**WHAT THE EXERCISE ASKS:** Report each line of the data that has "frame" somewhere in it.

TASK INPUT section start

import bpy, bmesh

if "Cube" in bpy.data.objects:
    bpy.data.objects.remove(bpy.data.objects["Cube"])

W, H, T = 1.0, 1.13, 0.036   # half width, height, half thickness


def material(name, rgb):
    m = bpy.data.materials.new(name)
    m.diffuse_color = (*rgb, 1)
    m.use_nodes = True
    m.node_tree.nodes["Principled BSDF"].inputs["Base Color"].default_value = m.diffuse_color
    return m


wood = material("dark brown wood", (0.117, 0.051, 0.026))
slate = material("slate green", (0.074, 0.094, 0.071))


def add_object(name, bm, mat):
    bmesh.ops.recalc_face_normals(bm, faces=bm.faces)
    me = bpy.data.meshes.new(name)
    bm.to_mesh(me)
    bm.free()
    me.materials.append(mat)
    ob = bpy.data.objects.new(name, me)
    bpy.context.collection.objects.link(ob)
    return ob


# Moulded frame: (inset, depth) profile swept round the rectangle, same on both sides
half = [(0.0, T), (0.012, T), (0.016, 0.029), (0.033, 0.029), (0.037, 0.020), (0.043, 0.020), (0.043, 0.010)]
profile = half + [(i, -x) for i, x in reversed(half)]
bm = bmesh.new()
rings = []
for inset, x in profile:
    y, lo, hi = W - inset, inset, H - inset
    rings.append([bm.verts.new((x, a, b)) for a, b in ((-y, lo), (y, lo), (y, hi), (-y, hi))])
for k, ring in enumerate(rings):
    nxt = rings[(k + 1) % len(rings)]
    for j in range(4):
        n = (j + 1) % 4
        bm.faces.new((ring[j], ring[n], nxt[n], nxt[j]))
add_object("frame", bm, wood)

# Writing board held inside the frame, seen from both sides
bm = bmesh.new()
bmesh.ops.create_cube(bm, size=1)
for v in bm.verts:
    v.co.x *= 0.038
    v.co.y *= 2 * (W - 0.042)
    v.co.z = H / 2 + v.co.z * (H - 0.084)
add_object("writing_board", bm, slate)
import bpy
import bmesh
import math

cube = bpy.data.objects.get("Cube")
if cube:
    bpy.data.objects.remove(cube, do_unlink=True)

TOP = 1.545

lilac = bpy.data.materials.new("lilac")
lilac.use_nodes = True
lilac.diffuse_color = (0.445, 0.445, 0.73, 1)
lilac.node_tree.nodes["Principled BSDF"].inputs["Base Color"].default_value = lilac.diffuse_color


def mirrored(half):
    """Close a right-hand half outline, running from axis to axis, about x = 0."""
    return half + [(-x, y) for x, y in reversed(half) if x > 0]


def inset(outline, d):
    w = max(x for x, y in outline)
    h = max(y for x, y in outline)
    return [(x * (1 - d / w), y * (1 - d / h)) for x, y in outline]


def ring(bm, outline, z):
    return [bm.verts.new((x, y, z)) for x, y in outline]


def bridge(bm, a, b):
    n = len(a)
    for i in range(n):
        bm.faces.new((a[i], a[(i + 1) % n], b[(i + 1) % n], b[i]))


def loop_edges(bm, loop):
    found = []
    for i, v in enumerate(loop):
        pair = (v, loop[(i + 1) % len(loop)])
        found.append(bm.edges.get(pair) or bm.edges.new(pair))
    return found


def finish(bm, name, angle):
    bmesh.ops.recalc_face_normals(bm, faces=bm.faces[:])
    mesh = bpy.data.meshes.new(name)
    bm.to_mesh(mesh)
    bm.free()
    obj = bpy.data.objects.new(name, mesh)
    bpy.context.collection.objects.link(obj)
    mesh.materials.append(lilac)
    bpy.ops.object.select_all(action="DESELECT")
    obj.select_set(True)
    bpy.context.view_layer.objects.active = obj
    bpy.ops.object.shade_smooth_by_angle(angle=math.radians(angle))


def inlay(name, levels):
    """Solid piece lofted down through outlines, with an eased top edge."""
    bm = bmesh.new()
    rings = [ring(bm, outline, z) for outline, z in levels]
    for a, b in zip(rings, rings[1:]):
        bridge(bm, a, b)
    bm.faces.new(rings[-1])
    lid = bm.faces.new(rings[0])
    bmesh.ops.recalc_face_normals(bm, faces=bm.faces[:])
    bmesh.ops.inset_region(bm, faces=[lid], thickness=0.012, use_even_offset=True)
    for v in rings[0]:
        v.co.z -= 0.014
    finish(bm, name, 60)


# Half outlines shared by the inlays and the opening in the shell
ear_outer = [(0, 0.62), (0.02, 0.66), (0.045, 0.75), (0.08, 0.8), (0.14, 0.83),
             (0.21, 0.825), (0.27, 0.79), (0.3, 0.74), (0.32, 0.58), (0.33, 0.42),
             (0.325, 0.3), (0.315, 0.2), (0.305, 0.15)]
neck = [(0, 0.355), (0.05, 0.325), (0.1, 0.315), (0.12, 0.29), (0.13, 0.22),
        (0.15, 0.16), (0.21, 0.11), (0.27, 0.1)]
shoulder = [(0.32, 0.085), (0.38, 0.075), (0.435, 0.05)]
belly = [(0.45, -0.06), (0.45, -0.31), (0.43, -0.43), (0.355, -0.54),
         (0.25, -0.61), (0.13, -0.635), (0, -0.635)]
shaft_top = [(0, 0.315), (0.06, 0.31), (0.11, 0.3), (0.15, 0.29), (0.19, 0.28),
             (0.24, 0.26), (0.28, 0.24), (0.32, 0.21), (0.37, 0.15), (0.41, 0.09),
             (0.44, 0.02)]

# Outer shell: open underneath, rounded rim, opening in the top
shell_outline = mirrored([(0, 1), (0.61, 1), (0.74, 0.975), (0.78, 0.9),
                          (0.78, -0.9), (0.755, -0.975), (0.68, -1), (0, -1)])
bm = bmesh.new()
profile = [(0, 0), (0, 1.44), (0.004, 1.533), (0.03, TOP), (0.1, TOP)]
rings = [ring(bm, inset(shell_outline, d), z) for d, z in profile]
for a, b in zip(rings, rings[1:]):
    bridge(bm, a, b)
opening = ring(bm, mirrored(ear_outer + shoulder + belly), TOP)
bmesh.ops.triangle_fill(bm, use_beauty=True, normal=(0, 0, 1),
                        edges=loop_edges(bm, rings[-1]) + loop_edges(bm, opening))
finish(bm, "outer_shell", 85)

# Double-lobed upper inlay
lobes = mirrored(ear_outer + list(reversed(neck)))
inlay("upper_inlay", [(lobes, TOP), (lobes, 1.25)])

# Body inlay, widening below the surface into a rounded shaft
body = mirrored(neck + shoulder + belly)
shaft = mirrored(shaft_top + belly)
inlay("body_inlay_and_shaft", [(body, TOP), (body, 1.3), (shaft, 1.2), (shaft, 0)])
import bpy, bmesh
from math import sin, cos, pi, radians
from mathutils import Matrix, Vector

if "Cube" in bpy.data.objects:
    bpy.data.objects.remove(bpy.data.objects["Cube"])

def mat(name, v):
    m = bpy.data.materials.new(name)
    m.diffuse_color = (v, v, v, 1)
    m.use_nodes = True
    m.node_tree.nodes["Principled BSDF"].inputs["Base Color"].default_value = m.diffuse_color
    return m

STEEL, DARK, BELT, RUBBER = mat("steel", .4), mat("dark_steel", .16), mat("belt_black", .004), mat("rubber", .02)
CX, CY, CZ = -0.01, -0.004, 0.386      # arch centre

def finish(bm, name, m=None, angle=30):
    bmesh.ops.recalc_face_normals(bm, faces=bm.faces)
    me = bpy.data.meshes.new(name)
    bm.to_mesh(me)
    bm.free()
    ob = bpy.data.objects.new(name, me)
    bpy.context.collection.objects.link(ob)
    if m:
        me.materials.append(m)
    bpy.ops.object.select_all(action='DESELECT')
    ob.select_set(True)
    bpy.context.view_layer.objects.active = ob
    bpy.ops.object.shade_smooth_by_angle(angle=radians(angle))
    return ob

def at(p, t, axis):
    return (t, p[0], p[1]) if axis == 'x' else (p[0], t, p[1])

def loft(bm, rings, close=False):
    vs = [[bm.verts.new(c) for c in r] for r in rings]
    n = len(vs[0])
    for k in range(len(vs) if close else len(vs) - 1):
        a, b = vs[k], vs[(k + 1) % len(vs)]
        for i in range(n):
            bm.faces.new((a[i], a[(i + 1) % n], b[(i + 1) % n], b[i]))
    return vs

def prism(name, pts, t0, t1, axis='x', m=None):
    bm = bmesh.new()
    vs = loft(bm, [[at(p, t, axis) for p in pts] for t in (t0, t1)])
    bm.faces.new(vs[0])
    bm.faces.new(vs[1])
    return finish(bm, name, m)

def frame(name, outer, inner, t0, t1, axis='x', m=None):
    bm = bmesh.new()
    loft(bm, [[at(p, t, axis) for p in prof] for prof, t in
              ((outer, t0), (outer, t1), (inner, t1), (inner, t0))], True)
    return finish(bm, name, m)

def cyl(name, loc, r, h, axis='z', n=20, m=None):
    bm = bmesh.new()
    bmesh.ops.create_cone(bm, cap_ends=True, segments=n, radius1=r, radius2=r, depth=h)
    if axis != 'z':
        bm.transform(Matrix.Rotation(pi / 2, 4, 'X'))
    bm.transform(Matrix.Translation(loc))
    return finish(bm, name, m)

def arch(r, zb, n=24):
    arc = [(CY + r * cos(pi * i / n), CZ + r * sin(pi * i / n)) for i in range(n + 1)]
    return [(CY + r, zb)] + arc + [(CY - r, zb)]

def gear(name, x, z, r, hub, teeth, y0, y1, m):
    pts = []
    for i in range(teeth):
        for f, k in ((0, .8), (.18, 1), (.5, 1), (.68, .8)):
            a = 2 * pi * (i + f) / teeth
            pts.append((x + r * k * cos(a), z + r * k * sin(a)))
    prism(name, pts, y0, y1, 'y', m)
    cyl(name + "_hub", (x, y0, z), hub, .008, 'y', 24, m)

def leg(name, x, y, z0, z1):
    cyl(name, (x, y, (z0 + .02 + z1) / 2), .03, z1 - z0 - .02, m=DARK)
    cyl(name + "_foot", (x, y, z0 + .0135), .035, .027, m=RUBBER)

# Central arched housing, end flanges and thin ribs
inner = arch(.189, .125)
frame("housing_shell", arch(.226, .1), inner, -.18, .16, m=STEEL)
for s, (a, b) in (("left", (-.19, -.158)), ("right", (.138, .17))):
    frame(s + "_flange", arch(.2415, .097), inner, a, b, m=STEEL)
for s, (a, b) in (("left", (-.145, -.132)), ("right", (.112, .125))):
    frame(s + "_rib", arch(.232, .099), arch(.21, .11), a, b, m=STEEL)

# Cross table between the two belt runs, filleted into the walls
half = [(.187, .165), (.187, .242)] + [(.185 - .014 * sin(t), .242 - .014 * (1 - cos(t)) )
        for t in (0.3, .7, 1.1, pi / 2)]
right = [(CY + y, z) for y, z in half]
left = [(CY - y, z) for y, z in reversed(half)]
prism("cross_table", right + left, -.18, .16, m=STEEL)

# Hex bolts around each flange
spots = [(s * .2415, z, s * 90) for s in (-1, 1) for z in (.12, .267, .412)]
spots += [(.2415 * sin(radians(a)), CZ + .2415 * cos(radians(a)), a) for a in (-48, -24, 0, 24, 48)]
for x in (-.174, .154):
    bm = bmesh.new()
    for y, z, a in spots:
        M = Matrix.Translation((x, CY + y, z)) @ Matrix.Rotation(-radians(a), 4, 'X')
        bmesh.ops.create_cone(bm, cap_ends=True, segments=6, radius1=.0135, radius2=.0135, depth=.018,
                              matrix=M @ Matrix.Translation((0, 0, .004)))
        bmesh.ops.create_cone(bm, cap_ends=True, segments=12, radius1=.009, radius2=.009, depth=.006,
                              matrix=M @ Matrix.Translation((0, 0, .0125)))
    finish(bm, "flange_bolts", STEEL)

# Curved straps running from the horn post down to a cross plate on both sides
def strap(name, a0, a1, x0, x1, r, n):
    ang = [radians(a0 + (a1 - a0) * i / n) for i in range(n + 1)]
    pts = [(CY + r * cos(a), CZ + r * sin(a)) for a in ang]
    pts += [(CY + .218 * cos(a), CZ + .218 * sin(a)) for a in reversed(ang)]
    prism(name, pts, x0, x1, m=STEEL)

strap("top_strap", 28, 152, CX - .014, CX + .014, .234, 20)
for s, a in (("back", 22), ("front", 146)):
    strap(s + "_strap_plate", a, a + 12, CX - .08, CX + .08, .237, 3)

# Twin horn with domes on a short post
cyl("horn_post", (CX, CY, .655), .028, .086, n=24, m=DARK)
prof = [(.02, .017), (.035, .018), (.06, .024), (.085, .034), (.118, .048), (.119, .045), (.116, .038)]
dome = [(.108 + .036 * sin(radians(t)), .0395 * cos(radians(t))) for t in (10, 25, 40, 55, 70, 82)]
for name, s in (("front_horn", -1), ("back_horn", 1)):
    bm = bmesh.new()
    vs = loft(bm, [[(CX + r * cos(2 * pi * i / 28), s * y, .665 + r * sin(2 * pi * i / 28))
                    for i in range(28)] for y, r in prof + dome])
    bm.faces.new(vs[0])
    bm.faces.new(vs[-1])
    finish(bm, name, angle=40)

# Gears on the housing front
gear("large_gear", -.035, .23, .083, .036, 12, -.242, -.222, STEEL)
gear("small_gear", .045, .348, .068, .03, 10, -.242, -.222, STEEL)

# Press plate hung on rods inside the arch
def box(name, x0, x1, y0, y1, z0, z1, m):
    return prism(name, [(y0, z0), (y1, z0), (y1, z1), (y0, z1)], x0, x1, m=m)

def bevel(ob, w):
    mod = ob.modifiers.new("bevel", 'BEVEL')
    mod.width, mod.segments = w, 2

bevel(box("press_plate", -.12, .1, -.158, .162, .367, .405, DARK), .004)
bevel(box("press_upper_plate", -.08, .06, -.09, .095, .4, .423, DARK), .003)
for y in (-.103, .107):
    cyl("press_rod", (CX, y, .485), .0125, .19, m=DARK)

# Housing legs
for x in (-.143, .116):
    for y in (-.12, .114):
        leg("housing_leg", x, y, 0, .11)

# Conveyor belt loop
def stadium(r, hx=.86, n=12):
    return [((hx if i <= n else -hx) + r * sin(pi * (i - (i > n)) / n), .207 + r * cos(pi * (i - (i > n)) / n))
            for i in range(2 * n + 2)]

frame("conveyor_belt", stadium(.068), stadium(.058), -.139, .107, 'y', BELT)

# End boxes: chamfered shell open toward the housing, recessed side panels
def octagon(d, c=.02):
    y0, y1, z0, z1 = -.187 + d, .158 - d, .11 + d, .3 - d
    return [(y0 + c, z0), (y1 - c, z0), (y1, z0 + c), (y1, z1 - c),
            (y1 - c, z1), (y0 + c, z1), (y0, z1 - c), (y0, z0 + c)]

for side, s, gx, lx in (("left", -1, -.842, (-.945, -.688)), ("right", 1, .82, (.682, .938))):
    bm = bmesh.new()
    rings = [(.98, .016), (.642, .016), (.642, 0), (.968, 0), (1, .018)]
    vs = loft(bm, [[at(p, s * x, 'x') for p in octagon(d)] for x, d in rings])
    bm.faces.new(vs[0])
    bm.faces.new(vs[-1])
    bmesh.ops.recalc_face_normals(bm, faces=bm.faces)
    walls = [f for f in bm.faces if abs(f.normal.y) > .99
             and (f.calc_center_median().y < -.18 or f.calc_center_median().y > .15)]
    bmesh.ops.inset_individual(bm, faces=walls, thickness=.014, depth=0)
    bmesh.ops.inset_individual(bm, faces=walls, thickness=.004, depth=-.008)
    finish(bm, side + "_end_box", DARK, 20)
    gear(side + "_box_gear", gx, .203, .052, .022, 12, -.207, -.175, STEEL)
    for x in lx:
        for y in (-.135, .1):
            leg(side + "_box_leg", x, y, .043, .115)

TASK INPUT section end

**OUTPUT FOR THIS TASK:**
# Moulded frame: (inset, depth) profile swept round the rectangle, same on both sides
add_object("frame", bm, wood)
# Writing board held inside the frame, seen from both sides
def frame(name, outer, inner, t0, t1, axis='x', m=None):
frame("housing_shell", arch(.226, .1), inner, -.18, .16, m=STEEL)
    frame(s + "_flange", arch(.2415, .097), inner, a, b, m=STEEL)
    frame(s + "_rib", arch(.232, .099), arch(.21, .11), a, b, m=STEEL)
frame("conveyor_belt", stadium(.068), stadium(.058), -.139, .107, 'y', BELT)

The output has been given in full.